Task to carry out:
Copy word for word, please, the lines of the entries below running from the one containing "r = round_left" to the one containing "T, cardboard, hinge)", both ends included.
** Opening Data provided block **
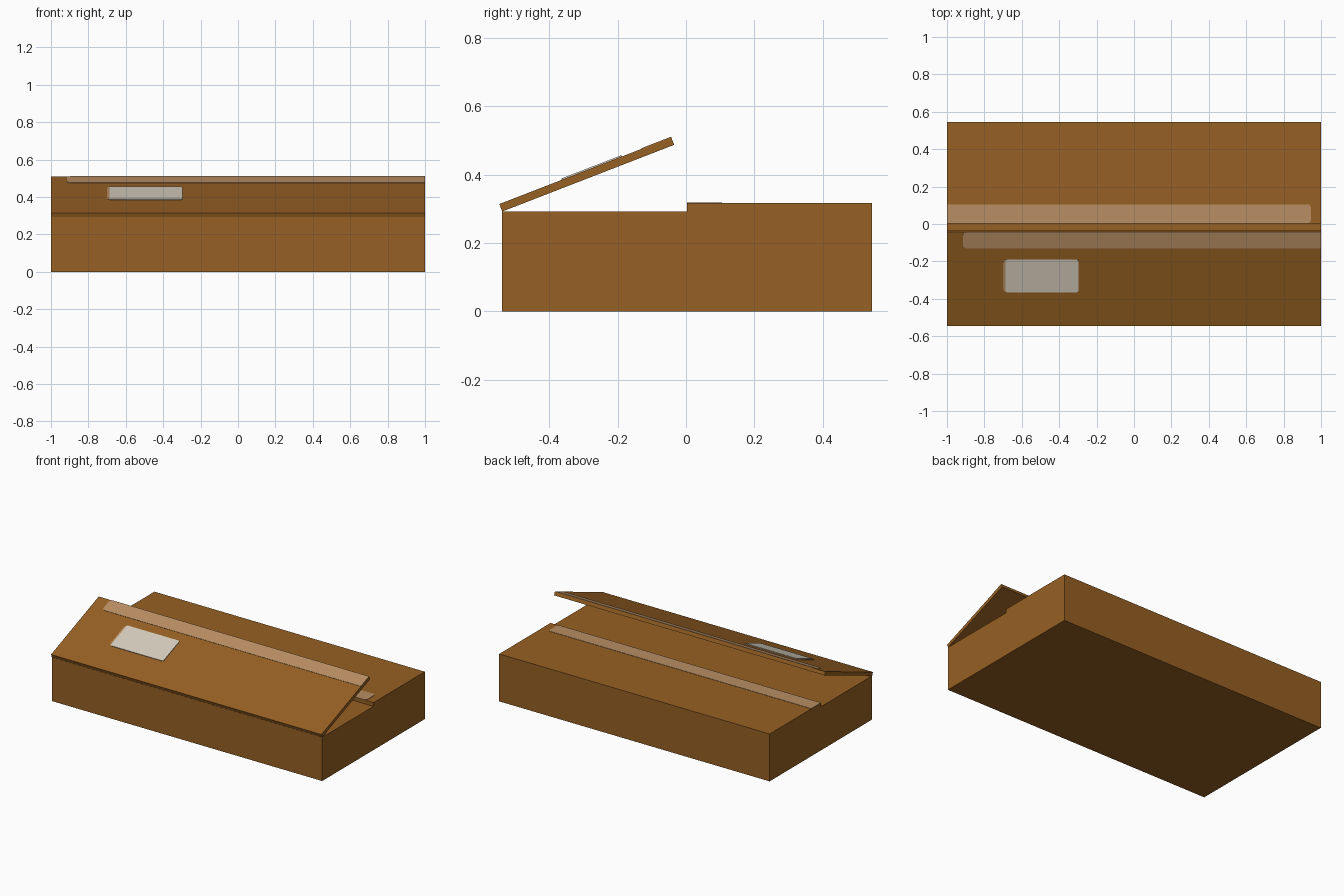
import bpy, bmesh, math
from mathutils import Matrix

if "Cube" in bpy.data.objects:
    bpy.data.objects.remove(bpy.data.objects["Cube"])


def material(name, color):
    m = bpy.data.materials.new(name)
    m.diffuse_color = (*color, 1)
    m.use_nodes = True
    m.node_tree.nodes["Principled BSDF"].inputs["Base Color"].default_value = m.diffuse_color
    return m


cardboard = material("cardboard brown", (0.305, 0.117, 0.017))
tape = material("tape beige", (0.48, 0.27, 0.125))
paper = material("label off white", (0.66, 0.60, 0.50))


def slab(name, x0, x1, y0, y1, z0, z1, mat, frame=Matrix(), round_left=0, round_right=0):
    """Extruded rectangle; its left or right corners can be rounded."""
    pts = []
    for x, y, sx, sy, start in ((x0, y0, 1, 1, 180), (x1, y0, -1, 1, 270),
                                (x1, y1, -1, -1, 0), (x0, y1, 1, -1, 90)):
        r = round_left if sx > 0 else round_right
        if r == 0:
            pts.append((x, y))
            continue
        for i in range(4):
            a = math.radians(start + 30 * i)
            pts.append((x + sx * r + r * math.cos(a), y + sy * r + r * math.sin(a)))
    bm = bmesh.new()
    face = bm.faces.new([bm.verts.new((x, y, z0)) for x, y in pts])
    top = bmesh.ops.extrude_face_region(bm, geom=[face])["geom"]
    bmesh.ops.translate(bm, vec=(0, 0, z1 - z0),
                        verts=[v for v in top if isinstance(v, bmesh.types.BMVert)])
    bmesh.ops.recalc_face_normals(bm, faces=bm.faces)
    bm.transform(frame)
    me = bpy.data.meshes.new(name)
    bm.to_mesh(me)
    bm.free()
    me.materials.append(mat)
    ob = bpy.data.objects.new(name, me)
    bpy.context.collection.objects.link(ob)
    return ob


# box body and closed rear flap with its tape
slab("box_body", -1, 1, -0.539, 0.545, 0, 0.292, cardboard)
slab("rear_flap", -1, 1, 0.003, 0.545, 0.292, 0.317, cardboard)
slab("rear_tape", -1, 0.945, 0.003, 0.105, 0.317, 0.319, tape, round_right=0.015)

# raised front flap, hinged on the front top edge
hinge = Matrix.Translation((0, -0.538, 0.292)) @ Matrix.Rotation(math.radians(21.2), 4, 'X')
T = 0.0235
slab("front_flap", -1, 1, 0, 0.54, 0, T, cardboard, hinge)
slab("front_tape", -0.915, 1, 0.447, 0.54, T, T + 0.002, tape, hinge, round_left=0.02)

# paper label with its backing peeking out on the left
slab("label_backing", -0.70, -0.60, 0.196, 0.384, T, T + 0.002, tape, hinge, round_left=0.02)
slab("label", -0.688, -0.298, 0.196, 0.384, T, T + 0.004, paper, hinge,
     round_left=0.01, round_right=0.008)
** Closing Data provided block **
Result for this exercise:
        r = round_left if sx > 0 else round_right
        if r == 0:
            pts.append((x, y))
            continue
        for i in range(4):
            a = math.radians(start + 30 * i)
            pts.append((x + sx * r + r * math.cos(a), y + sy * r + r * math.sin(a)))
    bm = bmesh.new()
    face = bm.faces.new([bm.verts.new((x, y, z0)) for x, y in pts])
    top = bmesh.ops.extrude_face_region(bm, geom=[face])["geom"]
    bmesh.ops.translate(bm, vec=(0, 0, z1 - z0),
                        verts=[v for v in top if isinstance(v, bmesh.types.BMVert)])
    bmesh.ops.recalc_face_normals(bm, faces=bm.faces)
    bm.transform(frame)
    me = bpy.data.meshes.new(name)
    bm.to_mesh(me)
    bm.free()
    me.materials.append(mat)
    ob = bpy.data.objects.new(name, me)
    bpy.context.collection.objects.link(ob)
    return ob


# box body and closed rear flap with its tape
slab("box_body", -1, 1, -0.539, 0.545, 0, 0.292, cardboard)
slab("rear_flap", -1, 1, 0.003, 0.545, 0.292, 0.317, cardboard)
slab("rear_tape", -1, 0.945, 0.003, 0.105, 0.317, 0.319, tape, round_right=0.015)

# raised front flap, hinged on the front top edge
hinge = Matrix.Translation((0, -0.538, 0.292)) @ Matrix.Rotation(math.radians(21.2), 4, 'X')
T = 0.0235
slab("front_flap", -1, 1, 0, 0.54, 0, T, cardboard, hinge)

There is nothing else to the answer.